***** DATA TO PROCESS *****
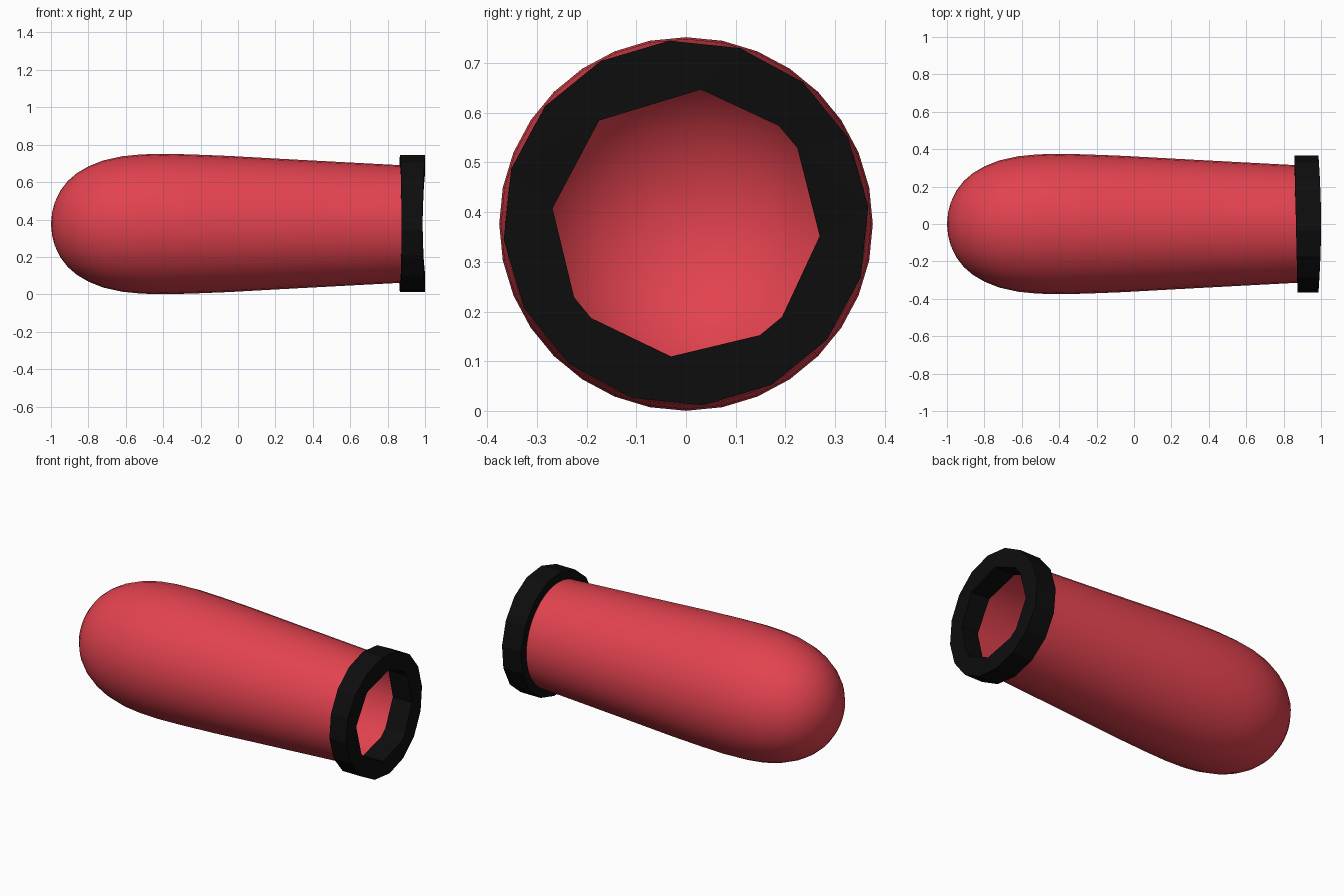
import bpy, bmesh, math
from mathutils import Vector

if "Cube" in bpy.data.objects:
    bpy.data.objects.remove(bpy.data.objects["Cube"])

CZ = 0.376  # height of the long axis


def material(name, rgb):
    m = bpy.data.materials.new(name)
    m.diffuse_color = (*rgb, 1)
    m.use_nodes = True
    m.node_tree.nodes["Principled BSDF"].inputs["Base Color"].default_value = m.diffuse_color
    return m


def finish(name, bm, mat):
    me = bpy.data.meshes.new(name)
    bm.to_mesh(me)
    bm.free()
    me.materials.append(mat)
    ob = bpy.data.objects.new(name, me)
    bpy.context.collection.objects.link(ob)
    return ob


red = material("red", (0.76, 0.055, 0.078))
black = material("black", (0.004, 0.004, 0.004))

# Body: open shell turned around the x axis
profile = [(-1, 0), (-0.994, 0.06), (-0.98, 0.115), (-0.95, 0.178), (-0.91, 0.23),
           (-0.86, 0.273), (-0.8, 0.308), (-0.72, 0.34), (-0.62, 0.362),
           (-0.52, 0.372), (-0.4, 0.3755), (-0.25, 0.372), (-0.05, 0.364),
           (0.2, 0.35), (0.5, 0.334), (0.88, 0.314)]
bm = bmesh.new()
verts = [bm.verts.new((x, 0, CZ + r)) for x, r in profile]
edges = [bm.edges.new(p) for p in zip(verts, verts[1:])]
bmesh.ops.spin(bm, geom=verts + edges, cent=(0, 0, CZ), axis=(1, 0, 0),
               angle=math.tau, steps=32, use_merge=True)
bmesh.ops.remove_doubles(bm, verts=bm.verts, dist=0.0005)
bmesh.ops.recalc_face_normals(bm, faces=bm.faces)
# make the shell face outwards
f = max(bm.faces, key=lambda f: f.calc_center_median().z)
if f.normal.z < 0:
    bmesh.ops.reverse_faces(bm, faces=bm.faces)
for f in bm.faces:
    f.smooth = True
finish("body_shell", bm, red)

# Collar: sixteen-sided outside, rough octagonal hole, slightly bowed faces
outer = [(0.368, 5.3 + 22.5 * i) for i in range(16)]
inner = [(0.270, a) for a in (-5.6, 34, 46.4, 83.6, 130.3, 173.7, 213.6, 225, 263.6, 303.4, 315.6)]
bm = bmesh.new()
rim = []
for loop in (outer, inner):
    vs = [bm.verts.new((0.866, r * math.cos(math.radians(a)),
                        CZ + 0.002 + r * math.sin(math.radians(a)))) for r, a in loop]
    rim += [bm.edges.new((vs[i - 1], vs[i])) for i in range(len(vs))]
bmesh.ops.triangle_fill(bm, edges=rim, use_beauty=True, normal=(1, 0, 0))
ext = bmesh.ops.extrude_face_region(bm, geom=bm.faces[:], use_keep_orig=True)
bmesh.ops.translate(bm, vec=Vector((0.127, 0, 0)),
                    verts=[g for g in ext["geom"] if isinstance(g, bmesh.types.BMVert)])
for v in bm.verts:
    a = math.atan2(v.co.z - CZ, v.co.y)
    if v.co.x > 0.93:
        v.co.x -= 0.007 * math.cos(2 * a)
    else:
        v.co.x -= 0.008 * math.cos(a)
bmesh.ops.recalc_face_normals(bm, faces=bm.faces)
finish("end_collar", bm, black)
*****
■ **EXERCISE DESCRIPTION**: An exact copy of each entry is required, minus the pictures.

■ **RESULT FOR THIS EXERCISE**:
import bpy, bmesh, math
from mathutils import Vector

if "Cube" in bpy.data.objects:
    bpy.data.objects.remove(bpy.data.objects["Cube"])

CZ = 0.376  # height of the long axis


def material(name, rgb):
    m = bpy.data.materials.new(name)
    m.diffuse_color = (*rgb, 1)
    m.use_nodes = True
    m.node_tree.nodes["Principled BSDF"].inputs["Base Color"].default_value = m.diffuse_color
    return m


def finish(name, bm, mat):
    me = bpy.data.meshes.new(name)
    bm.to_mesh(me)
    bm.free()
    me.materials.append(mat)
    ob = bpy.data.objects.new(name, me)
    bpy.context.collection.objects.link(ob)
    return ob


red = material("red", (0.76, 0.055, 0.078))
black = material("black", (0.004, 0.004, 0.004))

# Body: open shell turned around the x axis
profile = [(-1, 0), (-0.994, 0.06), (-0.98, 0.115), (-0.95, 0.178), (-0.91, 0.23),
           (-0.86, 0.273), (-0.8, 0.308), (-0.72, 0.34), (-0.62, 0.362),
           (-0.52, 0.372), (-0.4, 0.3755), (-0.25, 0.372), (-0.05, 0.364),
           (0.2, 0.35), (0.5, 0.334), (0.88, 0.314)]
bm = bmesh.new()
verts = [bm.verts.new((x, 0, CZ + r)) for x, r in profile]
edges = [bm.edges.new(p) for p in zip(verts, verts[1:])]
bmesh.ops.spin(bm, geom=verts + edges, cent=(0, 0, CZ), axis=(1, 0, 0),
               angle=math.tau, steps=32, use_merge=True)
bmesh.ops.remove_doubles(bm, verts=bm.verts, dist=0.0005)
bmesh.ops.recalc_face_normals(bm, faces=bm.faces)
# make the shell face outwards
f = max(bm.faces, key=lambda f: f.calc_center_median().z)
if f.normal.z < 0:
    bmesh.ops.reverse_faces(bm, faces=bm.faces)
for f in bm.faces:
    f.smooth = True
finish("body_shell", bm, red)

# Collar: sixteen-sided outside, rough octagonal hole, slightly bowed faces
outer = [(0.368, 5.3 + 22.5 * i) for i in range(16)]
inner = [(0.270, a) for a in (-5.6, 34, 46.4, 83.6, 130.3, 173.7, 213.6, 225, 263.6, 303.4, 315.6)]
bm = bmesh.new()
rim = []
for loop in (outer, inner):
    vs = [bm.verts.new((0.866, r * math.cos(math.radians(a)),
                        CZ + 0.002 + r * math.sin(math.radians(a)))) for r, a in loop]
    rim += [bm.edges.new((vs[i - 1], vs[i])) for i in range(len(vs))]
bmesh.ops.triangle_fill(bm, edges=rim, use_beauty=True, normal=(1, 0, 0))
ext = bmesh.ops.extrude_face_region(bm, geom=bm.faces[:], use_keep_orig=True)
bmesh.ops.translate(bm, vec=Vector((0.127, 0, 0)),
                    verts=[g for g in ext["geom"] if isinstance(g, bmesh.types.BMVert)])
for v in bm.verts:
    a = math.atan2(v.co.z - CZ, v.co.y)
    if v.co.x > 0.93:
        v.co.x -= 0.007 * math.cos(2 * a)
    else:
        v.co.x -= 0.008 * math.cos(a)
bmesh.ops.recalc_face_normals(bm, faces=bm.faces)
finish("end_collar", bm, black)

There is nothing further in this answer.